During a pentest for a major cloud application company recently, we identified a pretty serious authentication and session management flaw. For some reason they were failing to invalidate their Auth Token and their web service could be spoofed quite easily, if an attacker figured out the steps to do so. Turns out that the PaaS platform that they were using had a flawed token expiration call that didn’t really invalidated the Auth Token, rendering the application vulnerable to spoofing and similar attacks. Then, in the same pentest, we found a serious flaw in their Crypto library as well. In an age of modular applications rife with large number of dependencies with their own set of dependencies, this is becoming the biggest problem that tech teams have to deal with. Security flaws in underlying libraries, server components (in an ever increasing stack) and other executables are causing much pain to technology teams.

Unfortunately, there aren’t many great ways of addressing this other than certain customized solutions. We were shocked when we found that vulnerabilities in one client environment were cut by 65% when we implemented a security dependency management solution that we had developed for them. It became an integral part of their CI/CD process. Either way, the first way to tame the problem is to make an inventory and constantly update the inventory based on changes to the application. Luckily package managers and build tools provide functionality to extract and store this information for use. Once this is done, manual or automated investigative techniques must be used to identify and actively remediate security threats from dependencies.

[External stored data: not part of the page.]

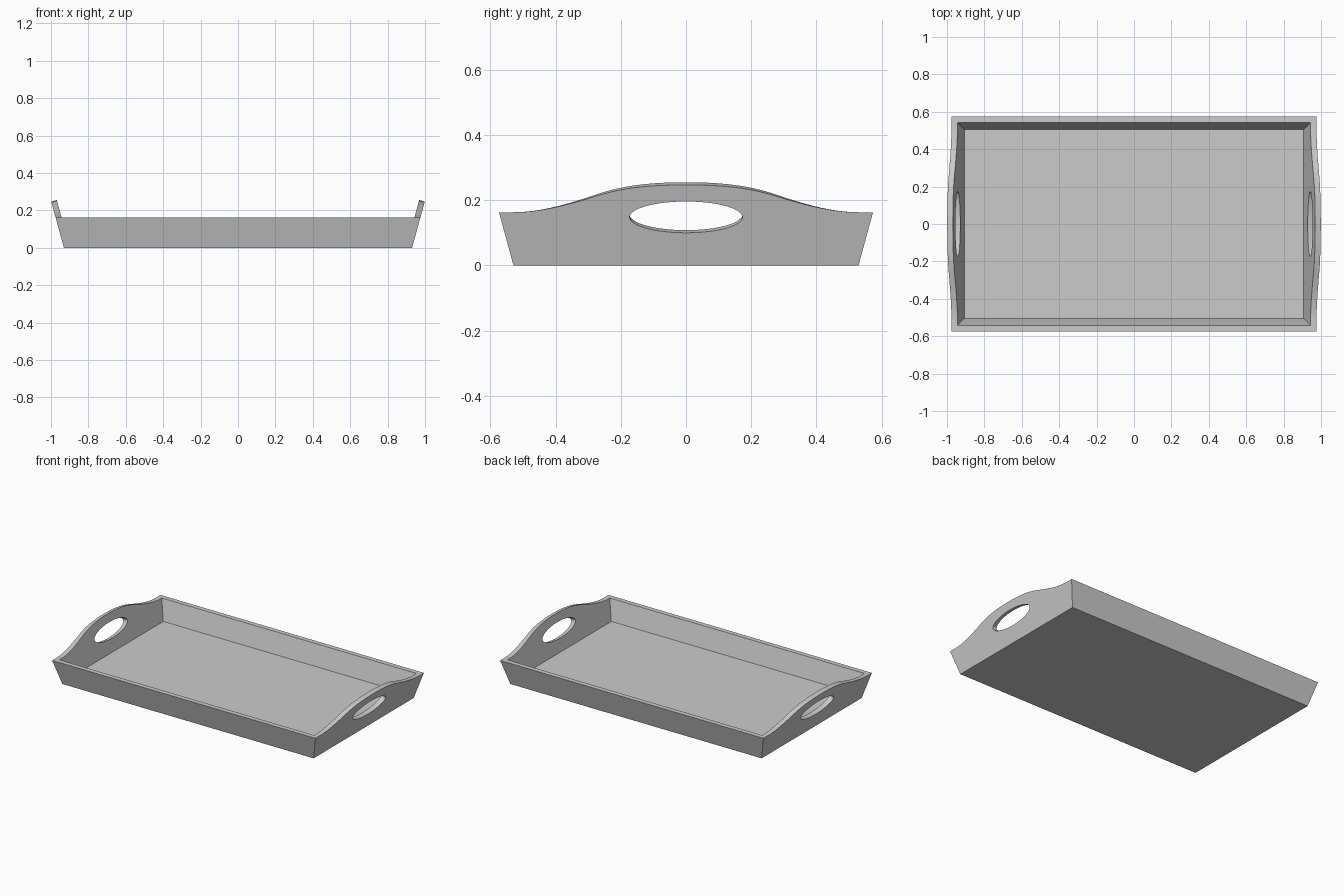
import bpy, bmesh, math
from mathutils import Vector, Matrix
from mathutils.geometry import interpolate_bezier

if "Cube" in bpy.data.objects:
    bpy.data.objects.remove(bpy.data.objects["Cube"])

A = math.radians(15.3)              # outward lean of all four walls
T = math.tan(A)
BX, BY = 0.931, 0.529               # outer half sizes at z = 0
WALL, FLOOR, RIM, RISE = 0.032, 0.03, 0.163, 0.084


def half(base, z, inset=0.0):
    return base - inset + T * z


# Half profile of the handle arch: (y, height fraction) from the centre outwards
def bez(*pts):
    return [(p.x, p.y) for p in interpolate_bezier(*[Vector((*q, 0)) for q in pts], 13)]


arch = bez((0, 1), (0.16, 1), (0.23, 0.77), (0.3, 0.5))
arch += bez((0.3, 0.5), (0.375, 0.24), (0.45, 0), (0.53, 0))[1:]
arch = [(-y, f) for y, f in reversed(arch[1:])] + arch


# Rim loop, counter-clockwise: right end from front to back, then left end
def rim_loop(inset, lift):
    yc = half(BY, RIM, inset)
    side = [(-yc, 0)] + arch + [(yc, 0)]
    loop = []
    for s in (1, -1):
        for y, f in side:
            z = RIM + (RISE + lift) * f
            loop.append((s * half(BX, z, inset), s * y, z))
    return loop


def base_loop(z, inset):
    x, y = half(BX, z, inset), half(BY, z, inset)
    return [(x, -y, z), (x, y, z), (-x, y, z), (-x, -y, z)]


def make_object(name, bm):
    bmesh.ops.recalc_face_normals(bm, faces=bm.faces[:])
    me = bpy.data.meshes.new(name)
    bm.to_mesh(me)
    bm.free()
    ob = bpy.data.objects.new(name, me)
    bpy.context.collection.objects.link(ob)
    return ob


# Tray body: one closed solid with flared walls and floor
bm = bmesh.new()


def skin(rim, base):
    n = len(rim) // 2
    bm.faces.new(base)
    bm.faces.new([base[0], base[1]] + rim[:n][::-1])
    bm.faces.new([base[2], base[3]] + rim[n:][::-1])
    bm.faces.new([base[1], base[2], rim[n], rim[n - 1]])
    bm.faces.new([base[3], base[0], rim[0], rim[-1]])


outer, inner, low, floor = ([bm.verts.new(c) for c in loop] for loop in (
    rim_loop(0, 0), rim_loop(WALL, 0.008), base_loop(0, 0), base_loop(FLOOR, WALL)))
skin(outer, low)
skin(inner, floor)
for i in range(len(outer)):
    j = (i + 1) % len(outer)
    bm.faces.new((outer[i], outer[j], inner[j], inner[i]))
tray = make_object("tray_body", bm)

# Oval hand holes, cut square to the leaning end walls
bm = bmesh.new()
for s in (1, -1):
    z = 0.148
    m = (Matrix.Translation((s * half(BX, z), 0, z))
         @ Matrix.Rotation(s * (math.pi / 2 + A), 4, 'Y')
         @ Matrix.Diagonal((0.048 / math.cos(A), 0.173, 1, 1)))
    bmesh.ops.create_cone(bm, cap_ends=True, segments=64, radius1=1, radius2=1,
                          depth=0.2, matrix=m)
cutter = make_object("hand_hole_cutter", bm)
cutter.hide_render = True

mod = tray.modifiers.new("hand_holes", 'BOOLEAN')
mod.operation, mod.solver, mod.object = 'DIFFERENCE', 'EXACT', cutter
bpy.context.view_layer.objects.active = tray
tray.select_set(True)
bpy.ops.object.modifier_apply(modifier=mod.name)
bpy.data.objects.remove(cutter)
bpy.ops.object.shade_smooth_by_angle(angle=math.radians(25))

“We have a tool”

I am in awe of marketing departments at some of these security companies. They make it sound like their product can find anything from SQL Injections to a needle in a 1 ton haystack. Their products are sold as a panacea to InfoSec and AppSec teams that are looking to solve their security problems with one or more of these tools. Unfortunately, these tools can’t find crypto bugs, business logic bugs, authorization bugs, authentication bugs, advanced SQLi bugs, Advanced XSS bugs, and mostly bugs with web services or slightly complex RIA frameworks. See where I am going with this? Tools are great, we all use them. I use them a lot, but I also understand that each app is different and tools can only help you with low-lying security flaws and point you in the right direction. Missing out on Manual testing or scripted manual testing is like missing out on the main course at the buffet. You’re going to remain hungry while someone else has your food. A very revealing statistic was when we integrated manual security testing into the CI/CD pipeline of one of our largest clients and they were able to identify and eliminate 100% of their critical and high vulnerabilities even before it went to Staging. Believe me when I say that there’s no better way to test an app as with a combination of manual and automated, that a purely automated tool can’t even come close to uncovering.


This article was originally published on the author’s LinkedIn page.